State legislators say they are discussing the gas stove ban because supporters claim it would reduce emissions and combat what they call man-made climate change.
"30% of state greenhouse gas emissions come from buildings," the governor's office told Politico earlier this year.
Legislators in both houses want to ban gas stoves in new construction through a series of phases. For example, a ban would go into effect in new smaller buildings in 2025. For new buildings with seven or more stories, the ban would start in 2026. A ban on gas stoves in industrial and commercial properties would begin in 2029.
But as Jeff Stier, a New Yorker with the Consumer Choice Center, points out, gas is a mainstay of cooking in The Big Apple, much like in the rest of the country.
"It is safe, and it's an efficient way to cook your food," he states.
Stier, whose work experience includes time in Rudy Giuliani's administration in New York City, says he used to get into discussions with people about climate change and the reforms they thought were needed.

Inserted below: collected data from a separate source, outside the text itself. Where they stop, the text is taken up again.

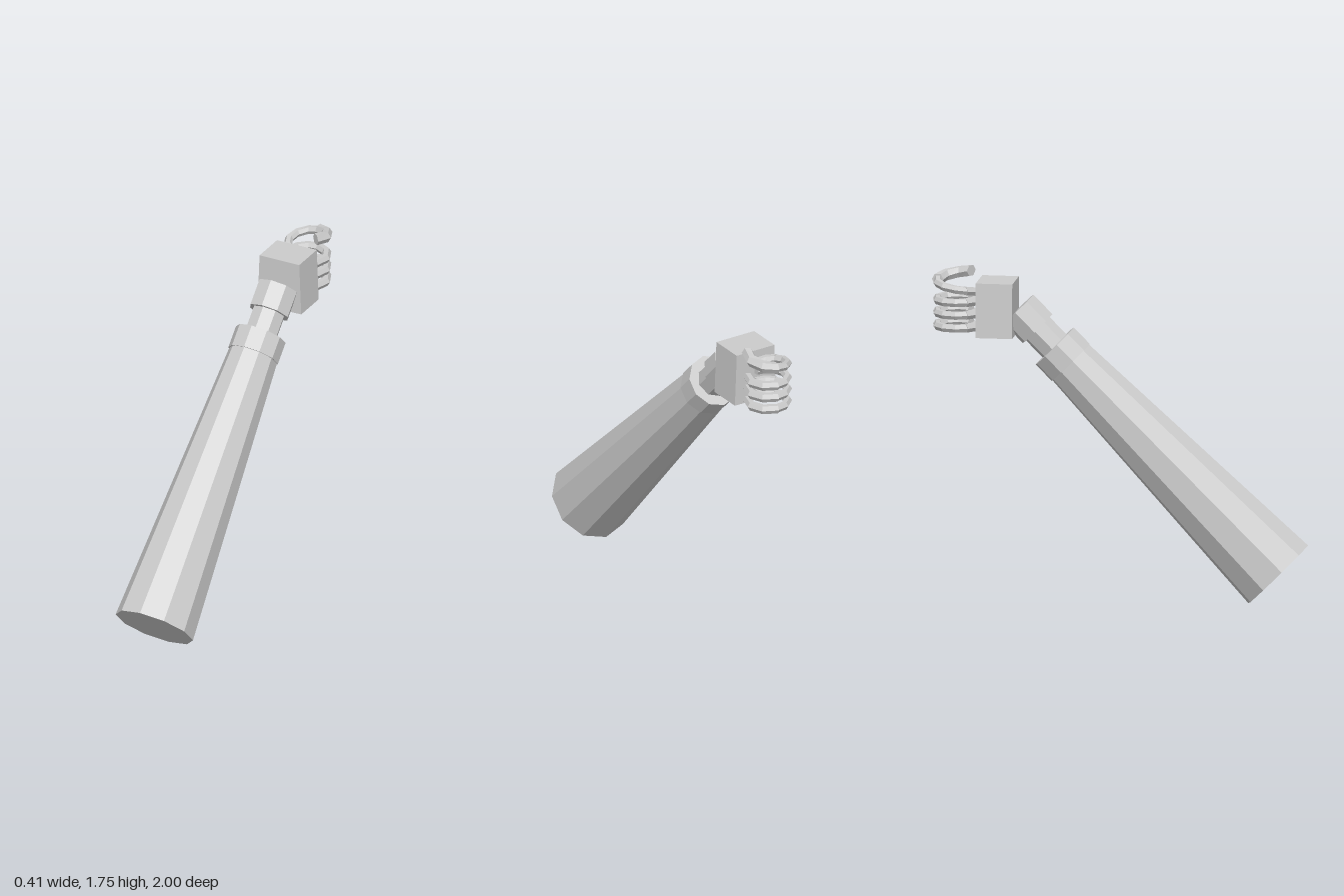
import * as THREE from 'three';

const grey = new THREE.MeshStandardMaterial({ color: 0xcccccc, flatShading: true });
grey.name = 'light grey';

function addMesh(parent, name, geometry) {
  const mesh = new THREE.Mesh(geometry, grey);
  mesh.name = name;
  parent.add(mesh);
  return mesh;
}

// Section of the arm between two distances along its axis
function armSection(parent, name, from, to, r0, r1, sides, widthScale = 1) {
  const geo = new THREE.CylinderGeometry(r1, r0, to - from, sides);
  geo.scale(widthScale, 1, 1);
  addMesh(parent, name, geo).position.y = (from + to) / 2;
}

// Hexagonal bar curled around a vertical axis, closed at both ends.
// Angles run from the palm (+z) round through -x.
function curledBar(start, end, curl, radius, heightAt, steps) {
  const sides = 6, pos = [], index = [];
  for (let i = -1; i <= steps + 1; i++) {
    const k = Math.min(Math.max(i, 0), steps) / steps;
    const a = THREE.MathUtils.degToRad(start + (end - start) * k);
    const r = i < 0 || i > steps ? 0 : radius;
    for (let j = 0; j < sides; j++) {
      const phi = (j / sides) * Math.PI * 2;
      const d = curl + r * Math.cos(phi);
      pos.push(-Math.sin(a) * d, heightAt(start + (end - start) * k) + r * Math.sin(phi), Math.cos(a) * d);
    }
  }
  for (let i = 0; i < steps + 2; i++) {
    for (let j = 0; j < sides; j++) {
      const a = i * sides + j, b = i * sides + (j + 1) % sides;
      index.push(a, b, a + sides, b, b + sides, a + sides);
    }
  }
  const geo = new THREE.BufferGeometry();
  geo.setAttribute('position', new THREE.Float32BufferAttribute(pos, 3));
  geo.setIndex(index);
  geo.computeVertexNormals();
  return geo;
}

export function createModel() {
  const model = new THREE.Group();
  model.name = 'mechanicalArm';

  // Forearm, leaning back at 45 degrees
  const arm = new THREE.Group();
  arm.name = 'arm';
  arm.position.set(0, 0.161, 0.841);
  arm.rotation.x = -Math.PI / 4;
  model.add(arm);
  armSection(arm, 'forearm', 0, 1.57, 0.225, 0.138, 10, 0.955);
  armSection(arm, 'forearmCuff', 1.56, 1.681, 0.1437, 0.1437, 10, 0.96);
  armSection(arm, 'wrist', 1.67, 1.83, 0.09, 0.09, 8);
  armSection(arm, 'wristSleeve', 1.809, 1.953, 0.112, 0.112, 8);

  // Hand block, slightly narrower at the top
  const block = new THREE.BoxGeometry(0.26, 0.29, 0.195);
  const p = block.attributes.position;
  for (let i = 0; i < p.count; i++) {
    if (p.getY(i) > 0) p.setX(i, p.getX(i) * 0.91);
  }
  block.computeVertexNormals();
  addMesh(model, 'hand', block).position.set(0, 1.55, -0.653);

  // Curled fingers, each in three jointed pieces; the top one rises to its tip
  const fingers = [
    { y: 1.63, rise: 0.095, tip: 0.032 },
    { y: 1.585, rise: 0, tip: 0.026 },
    { y: 1.517, rise: 0, tip: 0.026 },
    { y: 1.448, rise: 0, tip: 0.026 },
  ];
  fingers.forEach(({ y, rise, tip }, n) => {
    const finger = new THREE.Group();
    finger.name = 'finger' + (n + 1);
    finger.position.set(0, y, -0.867);
    model.add(finger);
    const height = (deg) => (rise * deg) / 307;
    [[-4, 56, 0.025, 2], [52, 190, 0.023, 4], [186, 307, tip, 3]].forEach(([a, b, r, steps], i) => {
      addMesh(finger, ['base', 'middle', 'tip'][i] + 'Joint', curledBar(a, b, 0.105, r, height, steps));
    });
  });

  return model;
}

"I remember perhaps exaggerating a bit and saying, 'Next thing you know, you're not going to let us cook our food using gas,'" Stier recalls. "I could never have imagined that the day has come where it's actually a proposal that is advancing in the extreme New York, but also in the other states."
California is another state considering the idea.
Meanwhile, Stier notes that New York is not immune to electricity problems during and after big storms. So if the state replaces gas stoves with electric ones, then it is asking for trouble.